What you need to know:
- Patrice Motsepe, 59, is the founder and chairman of African Rainbow Minerals. He became a billionaire in 2008 – the first black African on Forbes list.
Fufa president Moses Magogo is likely to vote South African billionaire Patrice Motsepe when the Confederation of African Football (Caf) goes to polls next month.
Caf released a list of candidates who passed the ethics and integrity tests ahead of the election to choose the next president, executive committee and Fifa council members.
Acting Caf president Constant Omari failed while Ahmad Ahmad dramatically bounced back to the top seat last week.
The other candidates in the March 12 poll are Jacques Anouma (Ivory Coast), Patrice Senghor (Senegal) and Ahmed Yahya (Mauritania).
Sport’s highest legal body says it will hear incumbent Ahmad’s appeal in full on March 2, with a decision issued before the Caf presidential elections. But Uganda seems to have reached one already and needs no more courting.
“We are likely to vote for him [Motsepe] because of several factors,” a source at Fufa intimated to Daily Monitor.
“He is the best bet for now though not yet a final decision because the Fufa president has to meet with other Cecafa leaders so that they can brainstorm and find the best position as a region.”
Motsepe owns South African giants Mamelodi Sundowns where Uganda Cranes captain Denis Onyango plays.
Fufa publicist Ahmed Hussein remains tight-lipped. However, Mujib Kasule, who attempted to run against Magogo for the Fufa seat in 2017, has advice for the game handlers here.
Kasule, the director of Proline, says that Uganda and Africa must scrutinise the candidates’ proposals thoroughly to find those who will strike a balance between the business side of the game and the quality of football played and competitions.
“The voters must look at a candidate who will bring about development,” Kasule says. “The leaders are focusing on the business side and forgetting the game itself.
“For example, they are focusing on expanding the competitions to accommodate more teams and not minding about the quality,” he adds.

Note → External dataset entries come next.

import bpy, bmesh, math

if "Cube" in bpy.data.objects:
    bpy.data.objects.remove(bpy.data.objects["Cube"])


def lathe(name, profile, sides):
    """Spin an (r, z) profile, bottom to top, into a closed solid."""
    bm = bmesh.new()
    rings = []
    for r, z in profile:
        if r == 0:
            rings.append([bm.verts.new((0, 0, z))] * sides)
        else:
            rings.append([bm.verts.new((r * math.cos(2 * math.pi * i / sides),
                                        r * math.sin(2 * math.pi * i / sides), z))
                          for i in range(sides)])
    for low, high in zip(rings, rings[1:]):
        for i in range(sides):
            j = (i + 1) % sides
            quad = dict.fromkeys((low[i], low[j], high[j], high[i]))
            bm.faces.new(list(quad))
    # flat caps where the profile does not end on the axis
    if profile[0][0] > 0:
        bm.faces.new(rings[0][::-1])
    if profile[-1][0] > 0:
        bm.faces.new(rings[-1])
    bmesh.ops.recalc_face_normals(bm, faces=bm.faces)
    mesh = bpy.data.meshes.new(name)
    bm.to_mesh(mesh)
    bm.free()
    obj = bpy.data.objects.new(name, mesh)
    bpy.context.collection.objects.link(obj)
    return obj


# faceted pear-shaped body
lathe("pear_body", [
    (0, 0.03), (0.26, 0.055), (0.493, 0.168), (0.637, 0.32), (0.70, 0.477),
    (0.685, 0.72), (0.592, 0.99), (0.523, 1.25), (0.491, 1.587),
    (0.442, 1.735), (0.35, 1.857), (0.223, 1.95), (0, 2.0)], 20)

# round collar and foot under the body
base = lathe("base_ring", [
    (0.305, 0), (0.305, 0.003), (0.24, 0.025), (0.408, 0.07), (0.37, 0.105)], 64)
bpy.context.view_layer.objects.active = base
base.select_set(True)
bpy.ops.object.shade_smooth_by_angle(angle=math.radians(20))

Under Ahmad, the continent’s elite tournament, Africa Cup of Nations, has been expanded from 16 to 24 teams.
“We’ve issues with infrastructure but we are not seeing proposals and strategies to improve on that. They need to address the issue of coaching; we are seeing coaches from Europe coming to coach with their licenses but African coaches cannot go there because they don’t recognise ours,” Kasule, also a Caf coaching instructor, states.
“When I see a candidate who owns a football club that is a giant on the continent and coming from a country that has made big strides in terms of football development, that gives me hope that he can do a good job,” Kasule says of Motsepe.
“He understands the challenges firsthand. He might lack experience when it comes to management of African football compared to others but I think he has enough to adapt quickly.”
Magogo, also a Caf Excom member, will vote on Uganda’s behalf.